Start of AVAILABLE DATA

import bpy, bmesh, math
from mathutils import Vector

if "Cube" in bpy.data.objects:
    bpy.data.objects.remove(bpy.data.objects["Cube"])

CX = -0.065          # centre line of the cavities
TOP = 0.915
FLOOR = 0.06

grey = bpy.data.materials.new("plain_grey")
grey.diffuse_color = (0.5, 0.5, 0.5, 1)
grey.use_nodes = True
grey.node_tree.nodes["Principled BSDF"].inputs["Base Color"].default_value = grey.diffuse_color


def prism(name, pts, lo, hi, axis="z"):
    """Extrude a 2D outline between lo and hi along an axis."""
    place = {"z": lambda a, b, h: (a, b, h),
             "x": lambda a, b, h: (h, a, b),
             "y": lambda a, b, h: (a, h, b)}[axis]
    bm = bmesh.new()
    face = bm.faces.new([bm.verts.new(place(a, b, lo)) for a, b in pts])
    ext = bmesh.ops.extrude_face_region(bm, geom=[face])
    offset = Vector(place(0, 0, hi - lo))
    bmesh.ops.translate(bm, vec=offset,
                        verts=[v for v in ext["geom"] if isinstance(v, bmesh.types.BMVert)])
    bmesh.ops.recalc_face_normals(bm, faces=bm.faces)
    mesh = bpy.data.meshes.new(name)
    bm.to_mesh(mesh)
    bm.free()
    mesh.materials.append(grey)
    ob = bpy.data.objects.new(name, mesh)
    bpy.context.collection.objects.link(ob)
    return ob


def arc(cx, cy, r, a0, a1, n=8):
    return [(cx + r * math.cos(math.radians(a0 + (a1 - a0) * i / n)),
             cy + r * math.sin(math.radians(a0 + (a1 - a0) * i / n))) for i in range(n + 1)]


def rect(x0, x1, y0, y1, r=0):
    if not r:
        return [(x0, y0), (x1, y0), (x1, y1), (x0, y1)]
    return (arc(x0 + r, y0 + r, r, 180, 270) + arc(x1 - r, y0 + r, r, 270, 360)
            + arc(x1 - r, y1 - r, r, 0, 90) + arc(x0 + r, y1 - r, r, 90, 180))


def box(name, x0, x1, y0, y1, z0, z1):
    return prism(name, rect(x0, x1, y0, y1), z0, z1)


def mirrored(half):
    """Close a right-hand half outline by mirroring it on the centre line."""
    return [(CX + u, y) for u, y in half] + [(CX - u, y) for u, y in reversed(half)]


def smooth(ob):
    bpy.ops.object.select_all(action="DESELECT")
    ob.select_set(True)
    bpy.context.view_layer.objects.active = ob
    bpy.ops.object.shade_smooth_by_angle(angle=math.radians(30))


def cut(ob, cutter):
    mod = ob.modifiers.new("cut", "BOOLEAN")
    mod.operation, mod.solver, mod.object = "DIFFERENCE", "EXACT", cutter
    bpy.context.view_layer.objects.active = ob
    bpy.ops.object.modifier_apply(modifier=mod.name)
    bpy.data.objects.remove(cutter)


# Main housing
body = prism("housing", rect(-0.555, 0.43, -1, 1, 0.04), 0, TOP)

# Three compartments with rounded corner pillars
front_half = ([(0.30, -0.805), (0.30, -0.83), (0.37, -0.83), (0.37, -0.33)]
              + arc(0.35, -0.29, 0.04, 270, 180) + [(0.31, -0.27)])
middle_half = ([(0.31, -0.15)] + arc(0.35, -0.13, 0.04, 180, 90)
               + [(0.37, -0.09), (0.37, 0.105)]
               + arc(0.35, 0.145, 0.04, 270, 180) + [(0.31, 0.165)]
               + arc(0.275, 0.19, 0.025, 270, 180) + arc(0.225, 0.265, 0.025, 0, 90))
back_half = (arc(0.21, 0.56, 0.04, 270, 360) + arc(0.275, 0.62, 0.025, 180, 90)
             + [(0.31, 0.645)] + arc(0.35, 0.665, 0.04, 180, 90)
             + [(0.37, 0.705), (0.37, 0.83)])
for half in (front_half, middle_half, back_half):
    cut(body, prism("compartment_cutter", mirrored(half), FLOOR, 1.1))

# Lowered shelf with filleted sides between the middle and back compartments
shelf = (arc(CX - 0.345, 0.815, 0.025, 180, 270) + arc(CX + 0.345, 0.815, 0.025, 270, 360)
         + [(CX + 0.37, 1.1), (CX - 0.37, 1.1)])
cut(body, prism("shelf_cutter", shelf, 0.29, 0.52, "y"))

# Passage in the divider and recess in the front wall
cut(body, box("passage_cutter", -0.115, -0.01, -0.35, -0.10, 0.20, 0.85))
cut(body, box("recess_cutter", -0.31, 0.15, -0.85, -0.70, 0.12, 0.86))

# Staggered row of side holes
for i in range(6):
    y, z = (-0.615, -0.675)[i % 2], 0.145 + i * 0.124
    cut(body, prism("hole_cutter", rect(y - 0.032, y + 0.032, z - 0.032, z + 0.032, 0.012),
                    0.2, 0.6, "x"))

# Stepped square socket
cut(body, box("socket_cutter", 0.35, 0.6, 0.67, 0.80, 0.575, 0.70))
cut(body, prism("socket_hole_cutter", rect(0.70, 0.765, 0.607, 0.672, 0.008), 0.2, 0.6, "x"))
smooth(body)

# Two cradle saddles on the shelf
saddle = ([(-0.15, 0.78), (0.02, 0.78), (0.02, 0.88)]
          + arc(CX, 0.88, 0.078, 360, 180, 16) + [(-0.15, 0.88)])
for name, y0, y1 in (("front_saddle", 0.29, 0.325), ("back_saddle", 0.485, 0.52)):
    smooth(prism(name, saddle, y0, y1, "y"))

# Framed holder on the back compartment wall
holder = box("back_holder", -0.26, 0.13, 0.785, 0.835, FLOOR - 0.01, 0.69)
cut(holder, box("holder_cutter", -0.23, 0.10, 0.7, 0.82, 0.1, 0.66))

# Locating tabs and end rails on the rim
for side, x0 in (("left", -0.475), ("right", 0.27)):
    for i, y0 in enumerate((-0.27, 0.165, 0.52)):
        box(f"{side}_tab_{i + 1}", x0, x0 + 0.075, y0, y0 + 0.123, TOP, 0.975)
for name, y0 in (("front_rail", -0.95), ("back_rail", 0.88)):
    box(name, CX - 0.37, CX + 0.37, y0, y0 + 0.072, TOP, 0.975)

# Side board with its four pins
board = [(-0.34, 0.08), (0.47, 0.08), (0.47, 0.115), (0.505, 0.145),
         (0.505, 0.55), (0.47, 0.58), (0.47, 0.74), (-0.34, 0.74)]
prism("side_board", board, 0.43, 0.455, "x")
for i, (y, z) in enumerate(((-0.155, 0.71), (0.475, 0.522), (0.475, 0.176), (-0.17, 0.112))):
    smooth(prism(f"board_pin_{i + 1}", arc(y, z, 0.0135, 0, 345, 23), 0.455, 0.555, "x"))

End of AVAILABLE DATA

* [WHAT YOU HAVE TO DO]: Every record shown above must be echoed exactly.

* [THE ANSWER]:
import bpy, bmesh, math
from mathutils import Vector

if "Cube" in bpy.data.objects:
    bpy.data.objects.remove(bpy.data.objects["Cube"])

CX = -0.065          # centre line of the cavities
TOP = 0.915
FLOOR = 0.06

grey = bpy.data.materials.new("plain_grey")
grey.diffuse_color = (0.5, 0.5, 0.5, 1)
grey.use_nodes = True
grey.node_tree.nodes["Principled BSDF"].inputs["Base Color"].default_value = grey.diffuse_color


def prism(name, pts, lo, hi, axis="z"):
    """Extrude a 2D outline between lo and hi along an axis."""
    place = {"z": lambda a, b, h: (a, b, h),
             "x": lambda a, b, h: (h, a, b),
             "y": lambda a, b, h: (a, h, b)}[axis]
    bm = bmesh.new()
    face = bm.faces.new([bm.verts.new(place(a, b, lo)) for a, b in pts])
    ext = bmesh.ops.extrude_face_region(bm, geom=[face])
    offset = Vector(place(0, 0, hi - lo))
    bmesh.ops.translate(bm, vec=offset,
                        verts=[v for v in ext["geom"] if isinstance(v, bmesh.types.BMVert)])
    bmesh.ops.recalc_face_normals(bm, faces=bm.faces)
    mesh = bpy.data.meshes.new(name)
    bm.to_mesh(mesh)
    bm.free()
    mesh.materials.append(grey)
    ob = bpy.data.objects.new(name, mesh)
    bpy.context.collection.objects.link(ob)
    return ob


def arc(cx, cy, r, a0, a1, n=8):
    return [(cx + r * math.cos(math.radians(a0 + (a1 - a0) * i / n)),
             cy + r * math.sin(math.radians(a0 + (a1 - a0) * i / n))) for i in range(n + 1)]


def rect(x0, x1, y0, y1, r=0):
    if not r:
        return [(x0, y0), (x1, y0), (x1, y1), (x0, y1)]
    return (arc(x0 + r, y0 + r, r, 180, 270) + arc(x1 - r, y0 + r, r, 270, 360)
            + arc(x1 - r, y1 - r, r, 0, 90) + arc(x0 + r, y1 - r, r, 90, 180))


def box(name, x0, x1, y0, y1, z0, z1):
    return prism(name, rect(x0, x1, y0, y1), z0, z1)


def mirrored(half):
    """Close a right-hand half outline by mirroring it on the centre line."""
    return [(CX + u, y) for u, y in half] + [(CX - u, y) for u, y in reversed(half)]


def smooth(ob):
    bpy.ops.object.select_all(action="DESELECT")
    ob.select_set(True)
    bpy.context.view_layer.objects.active = ob
    bpy.ops.object.shade_smooth_by_angle(angle=math.radians(30))


def cut(ob, cutter):
    mod = ob.modifiers.new("cut", "BOOLEAN")
    mod.operation, mod.solver, mod.object = "DIFFERENCE", "EXACT", cutter
    bpy.context.view_layer.objects.active = ob
    bpy.ops.object.modifier_apply(modifier=mod.name)
    bpy.data.objects.remove(cutter)


# Main housing
body = prism("housing", rect(-0.555, 0.43, -1, 1, 0.04), 0, TOP)

# Three compartments with rounded corner pillars
front_half = ([(0.30, -0.805), (0.30, -0.83), (0.37, -0.83), (0.37, -0.33)]
              + arc(0.35, -0.29, 0.04, 270, 180) + [(0.31, -0.27)])
middle_half = ([(0.31, -0.15)] + arc(0.35, -0.13, 0.04, 180, 90)
               + [(0.37, -0.09), (0.37, 0.105)]
               + arc(0.35, 0.145, 0.04, 270, 180) + [(0.31, 0.165)]
               + arc(0.275, 0.19, 0.025, 270, 180) + arc(0.225, 0.265, 0.025, 0, 90))
back_half = (arc(0.21, 0.56, 0.04, 270, 360) + arc(0.275, 0.62, 0.025, 180, 90)
             + [(0.31, 0.645)] + arc(0.35, 0.665, 0.04, 180, 90)
             + [(0.37, 0.705), (0.37, 0.83)])
for half in (front_half, middle_half, back_half):
    cut(body, prism("compartment_cutter", mirrored(half), FLOOR, 1.1))

# Lowered shelf with filleted sides between the middle and back compartments
shelf = (arc(CX - 0.345, 0.815, 0.025, 180, 270) + arc(CX + 0.345, 0.815, 0.025, 270, 360)
         + [(CX + 0.37, 1.1), (CX - 0.37, 1.1)])
cut(body, prism("shelf_cutter", shelf, 0.29, 0.52, "y"))

# Passage in the divider and recess in the front wall
cut(body, box("passage_cutter", -0.115, -0.01, -0.35, -0.10, 0.20, 0.85))
cut(body, box("recess_cutter", -0.31, 0.15, -0.85, -0.70, 0.12, 0.86))

# Staggered row of side holes
for i in range(6):
    y, z = (-0.615, -0.675)[i % 2], 0.145 + i * 0.124
    cut(body, prism("hole_cutter", rect(y - 0.032, y + 0.032, z - 0.032, z + 0.032, 0.012),
                    0.2, 0.6, "x"))

# Stepped square socket
cut(body, box("socket_cutter", 0.35, 0.6, 0.67, 0.80, 0.575, 0.70))
cut(body, prism("socket_hole_cutter", rect(0.70, 0.765, 0.607, 0.672, 0.008), 0.2, 0.6, "x"))
smooth(body)

# Two cradle saddles on the shelf
saddle = ([(-0.15, 0.78), (0.02, 0.78), (0.02, 0.88)]
          + arc(CX, 0.88, 0.078, 360, 180, 16) + [(-0.15, 0.88)])
for name, y0, y1 in (("front_saddle", 0.29, 0.325), ("back_saddle", 0.485, 0.52)):
    smooth(prism(name, saddle, y0, y1, "y"))

# Framed holder on the back compartment wall
holder = box("back_holder", -0.26, 0.13, 0.785, 0.835, FLOOR - 0.01, 0.69)
cut(holder, box("holder_cutter", -0.23, 0.10, 0.7, 0.82, 0.1, 0.66))

# Locating tabs and end rails on the rim
for side, x0 in (("left", -0.475), ("right", 0.27)):
    for i, y0 in enumerate((-0.27, 0.165, 0.52)):
        box(f"{side}_tab_{i + 1}", x0, x0 + 0.075, y0, y0 + 0.123, TOP, 0.975)
for name, y0 in (("front_rail", -0.95), ("back_rail", 0.88)):
    box(name, CX - 0.37, CX + 0.37, y0, y0 + 0.072, TOP, 0.975)

# Side board with its four pins
board = [(-0.34, 0.08), (0.47, 0.08), (0.47, 0.115), (0.505, 0.145),
         (0.505, 0.55), (0.47, 0.58), (0.47, 0.74), (-0.34, 0.74)]
prism("side_board", board, 0.43, 0.455, "x")
for i, (y, z) in enumerate(((-0.155, 0.71), (0.475, 0.522), (0.475, 0.176), (-0.17, 0.112))):
    smooth(prism(f"board_pin_{i + 1}", arc(y, z, 0.0135, 0, 345, 23), 0.455, 0.555, "x"))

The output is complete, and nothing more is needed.